Unsung Heroes

Community organizers and the #BlackLivesMatter movement were credited for having influence over certain election results both locally and nationally this past Super Tuesday. That is deserved.

But let’s not forget that these movements were organized on the backs of black and brown women and men courageous enough to share their stories of victimization publicly.  That is no easy task. And that includes our exonerated clients and friends.

After he was released from prison after ten years of wrongful incarceration as a result of being framed by a corrupt crew of police officers, Ben Baker spent most of the first 48 hours speaking at press conferences, giving interviews, and talking to reporters.

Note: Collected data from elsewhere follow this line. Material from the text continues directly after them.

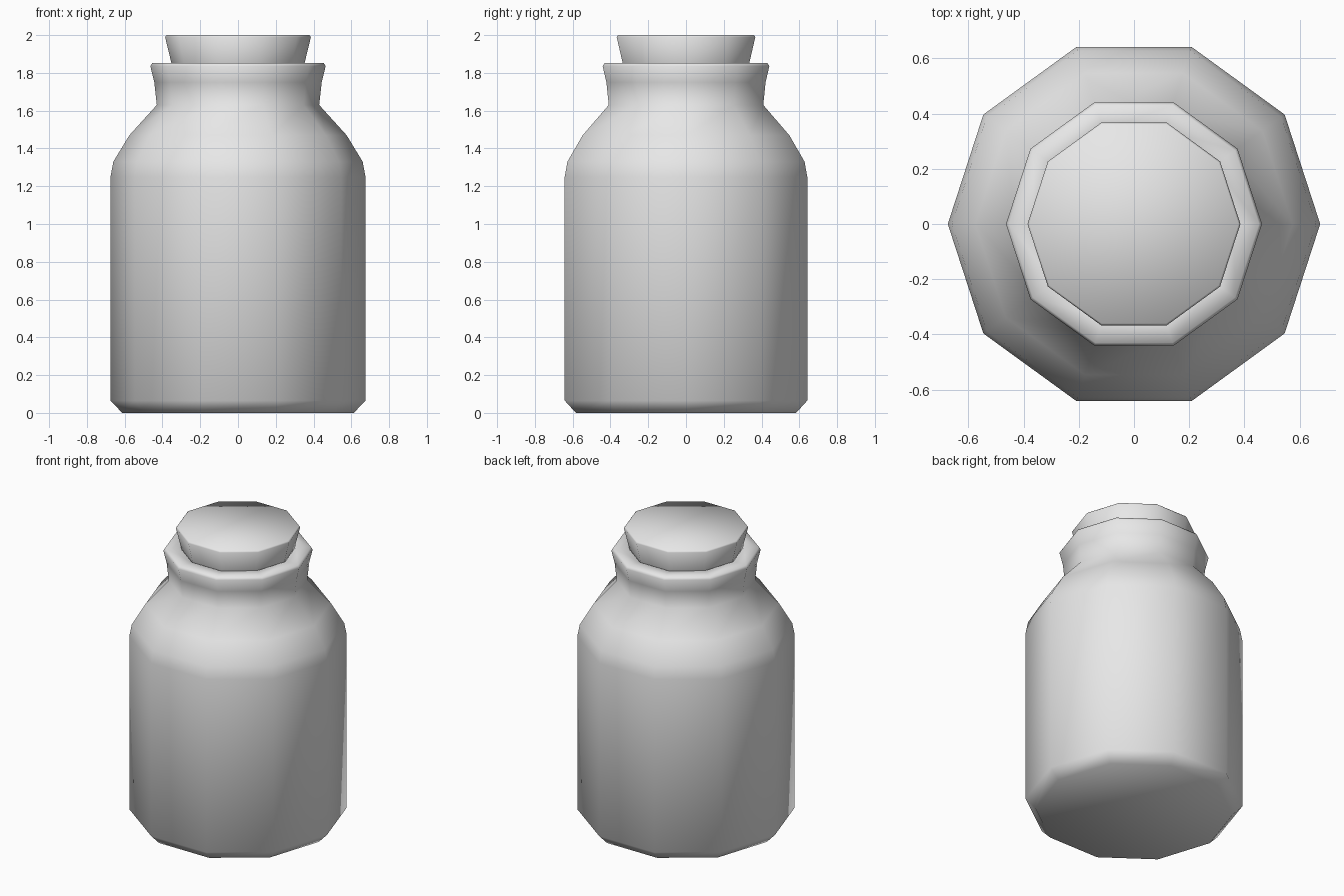
import bpy
import bmesh
from math import cos, sin, tau

SIDES = 10

if "Cube" in bpy.data.objects:
    bpy.data.objects.remove(bpy.data.objects["Cube"], do_unlink=True)

# One plain grey for the whole model
grey = bpy.data.materials.new("plain_grey")
grey.use_nodes = True
colour = (0.8, 0.8, 0.8, 1.0)
grey.diffuse_color = colour
grey.node_tree.nodes["Principled BSDF"].inputs["Base Color"].default_value = colour


def lathe(name, profile):
    """Turn a (radius, height) profile into a closed ten-sided solid."""
    bm = bmesh.new()
    rings = []
    for r, z in profile:
        angles = [tau * i / SIDES for i in range(SIDES)]
        rings.append([bm.verts.new((r * cos(a), r * sin(a), z)) for a in angles])
    for low, high in zip(rings, rings[1:]):
        for i in range(SIDES):
            j = (i + 1) % SIDES
            bm.faces.new((low[i], low[j], high[j], high[i]))
    bm.faces.new(rings[0][::-1])
    bm.faces.new(rings[-1])
    mesh = bpy.data.meshes.new(name)
    bm.to_mesh(mesh)
    bm.free()
    mesh.materials.append(grey)
    mesh.shade_smooth()
    obj = bpy.data.objects.new(name, mesh)
    bpy.context.collection.objects.link(obj)
    return obj


# Jar: chamfered base, straight body, round shoulder, flared neck, inner mouth
lathe("jar", [
    (0.613, 0.0), (0.675, 0.065),
    (0.675, 1.25), (0.66, 1.33), (0.575, 1.47), (0.43, 1.63),
    (0.443, 1.75), (0.464, 1.836), (0.453, 1.853),
    (0.36, 1.853), (0.345, 1.84), (0.33, 1.7),
])

# Tapered stopper with a finely bevelled top edge
lathe("stopper", [
    (0.315, 1.69), (0.352, 1.85), (0.386, 1.99), (0.379, 2.0),
])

He did it because he wanted the public to know that there were other victims out there, and that most of the officers who framed him (and others) have suffered no repercussions.

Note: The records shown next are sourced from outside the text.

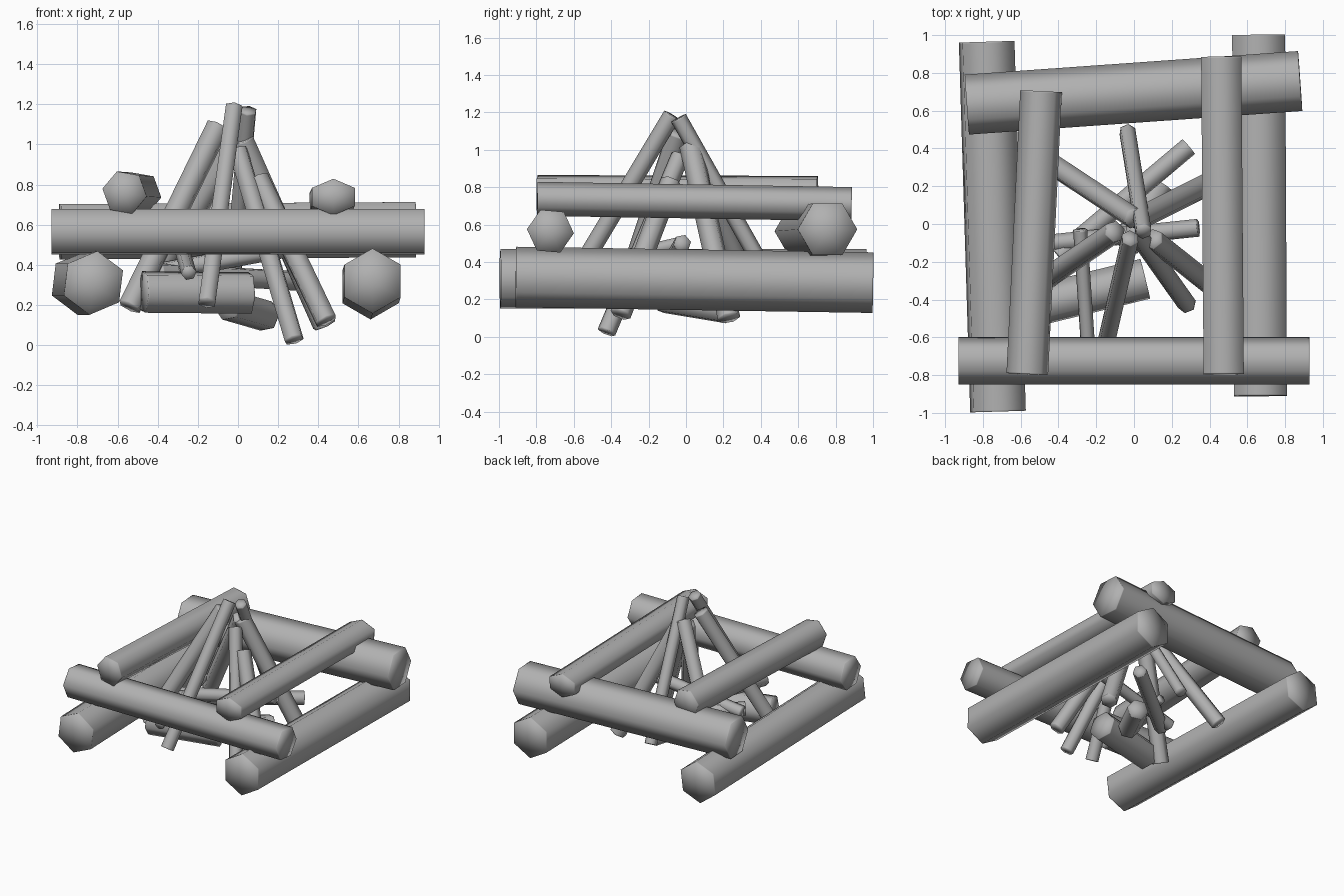
import bpy, bmesh, math
from mathutils import Vector

if "Cube" in bpy.data.objects:
    bpy.data.objects.remove(bpy.data.objects["Cube"])

bark = bpy.data.materials.new("bark")
bark.diffuse_color = (0.44, 0.44, 0.44, 1)
bark.use_nodes = True
bark.node_tree.nodes["Principled BSDF"].inputs["Base Color"].default_value = bark.diffuse_color


def log(name, a, b, r, twist=0, r2=None, sides=6):
    """Low-poly log from a to b; r across, r2 upright, twist rotates the section."""
    a, b = Vector(a), Vector(b)
    r2 = r2 or r
    d = (b - a).normalized()
    side = d.cross(Vector((0, 0, 1))).normalized()
    if (side.x if abs(side.x) > abs(side.y) else side.y) < 0:
        side.negate()
    up = side.cross(d)
    if up.z < 0:
        up.negate()
    bm = bmesh.new()
    rings = []
    # support rings near both ends keep the shading even along the log
    for p in (a, a + d * 0.008, b - d * 0.008, b):
        ring = []
        for i in range(sides):
            t = math.radians(twist) + i * math.tau / sides
            ring.append(bm.verts.new(p + side * r * math.cos(t) + up * r2 * math.sin(t)))
        rings.append(ring)
    ends = [(bm.verts.new(a), rings[0]), (bm.verts.new(b), rings[-1])]
    for i in range(sides):
        j = (i + 1) % sides
        for lo, hi in zip(rings, rings[1:]):
            bm.faces.new((lo[i], lo[j], hi[j], hi[i]))
        for c, ring in ends:
            bm.faces.new((c, ring[i], ring[j]))
    bmesh.ops.recalc_face_normals(bm, faces=bm.faces)
    for f in bm.faces:
        f.smooth = True
    me = bpy.data.meshes.new(name)
    bm.to_mesh(me)
    bm.free()
    me.materials.append(bark)
    ob = bpy.data.objects.new(name, me)
    bpy.context.collection.objects.link(ob)


# bottom pair of frame logs
log("bottom_log_left", (-0.72, -0.993, 0.31), (-0.78, 0.965, 0.31), 0.16, 23)
log("bottom_log_right", (0.67, -0.91, 0.32), (0.66, 1.0, 0.29), 0.162, 30)
# middle pair
log("middle_log_front", (-0.93, -0.725, 0.565), (0.93, -0.725, 0.565), 0.126, -5)
log("middle_log_back", (-0.885, 0.632, 0.565), (0.88, 0.757, 0.575), 0.159, 0)
# top pair
log("top_log_left", (-0.565, -0.795, 0.76), (-0.492, 0.703, 0.755), 0.112, -10)
log("top_log_right", (0.475, -0.795, 0.738), (0.462, 0.885, 0.71), 0.123, 30, 0.091)

# upright sticks leaning together
sticks = [
    ((-0.02, -0.075, 1.185), (-0.155, -0.66, 0.21), 0.048),
    ((0.05, -0.04, 1.17), (-0.035, 0.49, 0.23), 0.045),
    ((0.0, -0.03, 0.97), (0.28, -0.425, 0.025), 0.051),
    ((0.10, -0.08, 0.83), (0.44, -0.35, 0.12), 0.057),
    ((0.02, 0.025, 1.02), (0.43, 0.23, 0.10), 0.062),
    ((-0.10, -0.04, 1.09), (-0.54, -0.34, 0.19), 0.06),
    ((0.0, 0.03, 1.02), (-0.50, 0.36, 0.20), 0.058),
]
for n, (a, b, r) in enumerate(sticks):
    log(f"leaning_stick_{n + 1}", a, b, r, 15)

# kindling lying under the sticks
kindling = [
    ((-0.47, -0.42, 0.265), (0.06, -0.29, 0.26), 0.11),
    ((-0.40, -0.17, 0.36), (0.29, 0.41, 0.32), 0.052),
    ((-0.05, -0.12, 0.20), (0.14, 0.21, 0.145), 0.078),
    ((-0.42, -0.10, 0.36), (0.34, -0.02, 0.50), 0.048),
    ((-0.285, -0.03, 0.50), (-0.245, -0.63, 0.36), 0.038),
]
for n, (a, b, r) in enumerate(kindling):
    log(f"kindling_{n + 1}", a, b, r, 10)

Terrill Swift, Robert Taylor, and others went on 60 Minutes to expose Chicago as the False Confession Capital. Reliving the worst moments of their lives on national TV had to be extraordinarily difficult. They did it because they wanted lift the veil of secrecy on what routinely happens to black teenagers when they are placed in a Chicago interrogation room.

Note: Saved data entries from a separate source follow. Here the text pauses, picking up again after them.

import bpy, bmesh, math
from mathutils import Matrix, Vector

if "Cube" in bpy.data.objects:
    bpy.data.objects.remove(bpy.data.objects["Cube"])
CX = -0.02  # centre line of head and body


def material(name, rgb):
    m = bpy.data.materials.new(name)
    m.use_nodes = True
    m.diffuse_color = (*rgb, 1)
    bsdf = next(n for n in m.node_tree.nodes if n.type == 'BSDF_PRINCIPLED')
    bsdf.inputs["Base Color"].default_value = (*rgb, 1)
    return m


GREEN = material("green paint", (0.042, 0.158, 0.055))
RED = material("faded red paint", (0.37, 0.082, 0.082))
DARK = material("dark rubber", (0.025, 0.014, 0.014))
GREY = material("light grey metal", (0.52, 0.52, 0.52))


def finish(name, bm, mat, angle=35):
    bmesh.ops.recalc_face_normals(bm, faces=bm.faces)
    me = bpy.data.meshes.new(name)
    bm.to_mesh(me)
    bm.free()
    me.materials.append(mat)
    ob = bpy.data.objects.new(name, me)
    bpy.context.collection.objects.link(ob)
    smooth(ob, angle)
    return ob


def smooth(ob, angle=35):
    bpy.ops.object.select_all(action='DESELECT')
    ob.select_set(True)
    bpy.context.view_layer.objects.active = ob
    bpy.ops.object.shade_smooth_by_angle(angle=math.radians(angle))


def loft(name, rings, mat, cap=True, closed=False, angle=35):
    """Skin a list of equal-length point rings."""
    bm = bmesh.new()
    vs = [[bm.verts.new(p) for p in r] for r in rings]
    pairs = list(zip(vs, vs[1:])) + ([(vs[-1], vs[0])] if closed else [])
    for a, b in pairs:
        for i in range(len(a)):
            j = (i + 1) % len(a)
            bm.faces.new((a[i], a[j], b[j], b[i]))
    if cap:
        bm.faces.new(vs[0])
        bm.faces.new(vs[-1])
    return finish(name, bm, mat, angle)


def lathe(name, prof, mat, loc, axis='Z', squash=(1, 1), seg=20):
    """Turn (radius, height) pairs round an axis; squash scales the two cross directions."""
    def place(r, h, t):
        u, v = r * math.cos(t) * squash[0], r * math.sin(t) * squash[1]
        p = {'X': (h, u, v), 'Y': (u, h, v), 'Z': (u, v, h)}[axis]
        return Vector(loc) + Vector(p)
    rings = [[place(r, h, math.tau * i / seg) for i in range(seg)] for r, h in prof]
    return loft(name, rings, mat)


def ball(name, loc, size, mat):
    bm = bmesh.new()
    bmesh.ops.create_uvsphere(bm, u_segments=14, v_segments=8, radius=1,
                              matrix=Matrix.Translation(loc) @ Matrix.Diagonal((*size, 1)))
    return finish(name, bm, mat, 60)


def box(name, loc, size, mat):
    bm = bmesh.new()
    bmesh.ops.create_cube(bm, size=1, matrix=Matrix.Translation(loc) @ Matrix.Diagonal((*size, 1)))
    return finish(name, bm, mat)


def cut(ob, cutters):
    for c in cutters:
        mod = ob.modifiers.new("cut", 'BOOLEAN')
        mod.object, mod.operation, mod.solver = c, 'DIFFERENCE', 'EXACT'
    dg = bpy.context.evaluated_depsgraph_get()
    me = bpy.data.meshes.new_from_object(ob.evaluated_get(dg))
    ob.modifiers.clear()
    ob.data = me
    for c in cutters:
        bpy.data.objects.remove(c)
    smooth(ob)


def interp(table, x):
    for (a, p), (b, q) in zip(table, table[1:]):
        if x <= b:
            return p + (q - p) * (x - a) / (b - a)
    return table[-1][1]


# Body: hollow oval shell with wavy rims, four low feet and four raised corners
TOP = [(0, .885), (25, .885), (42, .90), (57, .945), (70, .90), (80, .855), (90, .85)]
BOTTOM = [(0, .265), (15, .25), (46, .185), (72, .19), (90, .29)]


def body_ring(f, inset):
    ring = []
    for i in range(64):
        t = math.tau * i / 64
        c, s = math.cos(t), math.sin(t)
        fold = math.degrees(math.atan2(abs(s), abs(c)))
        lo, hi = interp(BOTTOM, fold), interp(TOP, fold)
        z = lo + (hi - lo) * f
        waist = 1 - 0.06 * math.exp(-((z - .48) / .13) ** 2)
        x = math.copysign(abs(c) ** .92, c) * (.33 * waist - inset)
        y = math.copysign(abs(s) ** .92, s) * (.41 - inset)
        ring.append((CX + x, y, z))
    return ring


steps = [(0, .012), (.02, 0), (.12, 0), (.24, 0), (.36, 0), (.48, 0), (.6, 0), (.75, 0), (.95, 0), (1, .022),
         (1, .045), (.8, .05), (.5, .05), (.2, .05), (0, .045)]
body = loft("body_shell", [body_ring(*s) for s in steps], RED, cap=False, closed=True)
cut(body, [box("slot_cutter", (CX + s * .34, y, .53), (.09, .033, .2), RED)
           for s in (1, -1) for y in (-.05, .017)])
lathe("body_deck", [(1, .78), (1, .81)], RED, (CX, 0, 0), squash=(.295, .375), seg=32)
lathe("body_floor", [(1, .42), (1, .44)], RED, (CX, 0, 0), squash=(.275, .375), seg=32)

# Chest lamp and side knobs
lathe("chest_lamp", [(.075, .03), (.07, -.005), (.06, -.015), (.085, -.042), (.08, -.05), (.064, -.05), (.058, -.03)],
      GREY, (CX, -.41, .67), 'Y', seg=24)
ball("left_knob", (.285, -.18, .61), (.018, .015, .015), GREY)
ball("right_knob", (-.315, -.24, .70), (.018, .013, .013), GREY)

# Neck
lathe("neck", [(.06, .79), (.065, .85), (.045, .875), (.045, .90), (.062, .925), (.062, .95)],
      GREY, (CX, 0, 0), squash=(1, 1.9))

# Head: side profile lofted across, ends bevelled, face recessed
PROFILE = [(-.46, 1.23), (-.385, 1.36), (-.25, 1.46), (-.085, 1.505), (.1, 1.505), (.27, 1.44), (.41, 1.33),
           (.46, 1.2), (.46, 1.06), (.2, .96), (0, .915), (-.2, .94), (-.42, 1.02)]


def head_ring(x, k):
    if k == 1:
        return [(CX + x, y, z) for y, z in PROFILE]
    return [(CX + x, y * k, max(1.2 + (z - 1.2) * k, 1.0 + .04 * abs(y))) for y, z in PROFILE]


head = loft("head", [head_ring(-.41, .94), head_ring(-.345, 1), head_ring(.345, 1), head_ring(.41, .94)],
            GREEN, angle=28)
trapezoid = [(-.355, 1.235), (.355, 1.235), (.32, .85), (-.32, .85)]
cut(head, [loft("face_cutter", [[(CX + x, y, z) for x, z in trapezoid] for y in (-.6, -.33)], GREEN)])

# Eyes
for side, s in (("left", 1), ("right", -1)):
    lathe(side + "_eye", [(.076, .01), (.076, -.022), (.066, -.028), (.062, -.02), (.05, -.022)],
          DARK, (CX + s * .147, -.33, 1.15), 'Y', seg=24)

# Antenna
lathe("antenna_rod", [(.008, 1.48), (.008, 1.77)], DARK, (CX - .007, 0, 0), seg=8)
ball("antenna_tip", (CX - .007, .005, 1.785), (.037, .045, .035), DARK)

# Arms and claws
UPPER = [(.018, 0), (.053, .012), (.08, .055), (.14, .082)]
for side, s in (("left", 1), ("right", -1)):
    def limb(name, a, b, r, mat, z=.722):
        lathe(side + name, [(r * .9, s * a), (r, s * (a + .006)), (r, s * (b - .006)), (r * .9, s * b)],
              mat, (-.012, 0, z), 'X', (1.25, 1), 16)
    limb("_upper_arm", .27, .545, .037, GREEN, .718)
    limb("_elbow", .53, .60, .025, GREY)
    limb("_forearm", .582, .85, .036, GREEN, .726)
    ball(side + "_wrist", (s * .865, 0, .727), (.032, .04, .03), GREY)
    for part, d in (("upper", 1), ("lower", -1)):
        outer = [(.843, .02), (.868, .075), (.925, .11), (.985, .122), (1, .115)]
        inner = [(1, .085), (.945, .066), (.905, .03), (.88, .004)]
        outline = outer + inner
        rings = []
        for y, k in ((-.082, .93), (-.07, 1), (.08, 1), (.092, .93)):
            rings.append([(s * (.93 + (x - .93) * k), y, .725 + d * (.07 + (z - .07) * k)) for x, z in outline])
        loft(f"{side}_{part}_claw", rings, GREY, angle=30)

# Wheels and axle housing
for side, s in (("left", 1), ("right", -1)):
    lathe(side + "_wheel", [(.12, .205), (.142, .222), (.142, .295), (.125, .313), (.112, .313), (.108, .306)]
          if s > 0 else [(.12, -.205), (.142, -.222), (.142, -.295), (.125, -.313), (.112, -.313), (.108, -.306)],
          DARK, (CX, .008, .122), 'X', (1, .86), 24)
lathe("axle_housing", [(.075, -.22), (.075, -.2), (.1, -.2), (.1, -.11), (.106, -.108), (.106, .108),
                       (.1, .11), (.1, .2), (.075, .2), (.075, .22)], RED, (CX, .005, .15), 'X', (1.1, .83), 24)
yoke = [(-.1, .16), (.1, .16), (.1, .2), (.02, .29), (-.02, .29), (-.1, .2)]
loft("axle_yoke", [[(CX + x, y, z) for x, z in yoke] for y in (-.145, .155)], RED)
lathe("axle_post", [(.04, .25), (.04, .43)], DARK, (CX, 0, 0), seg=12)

These, and many others, are the stories that the movement rallied around. Without the courage of these individuals, we wouldn’t be living in this moment.

My hat goes off to these unsung heroes.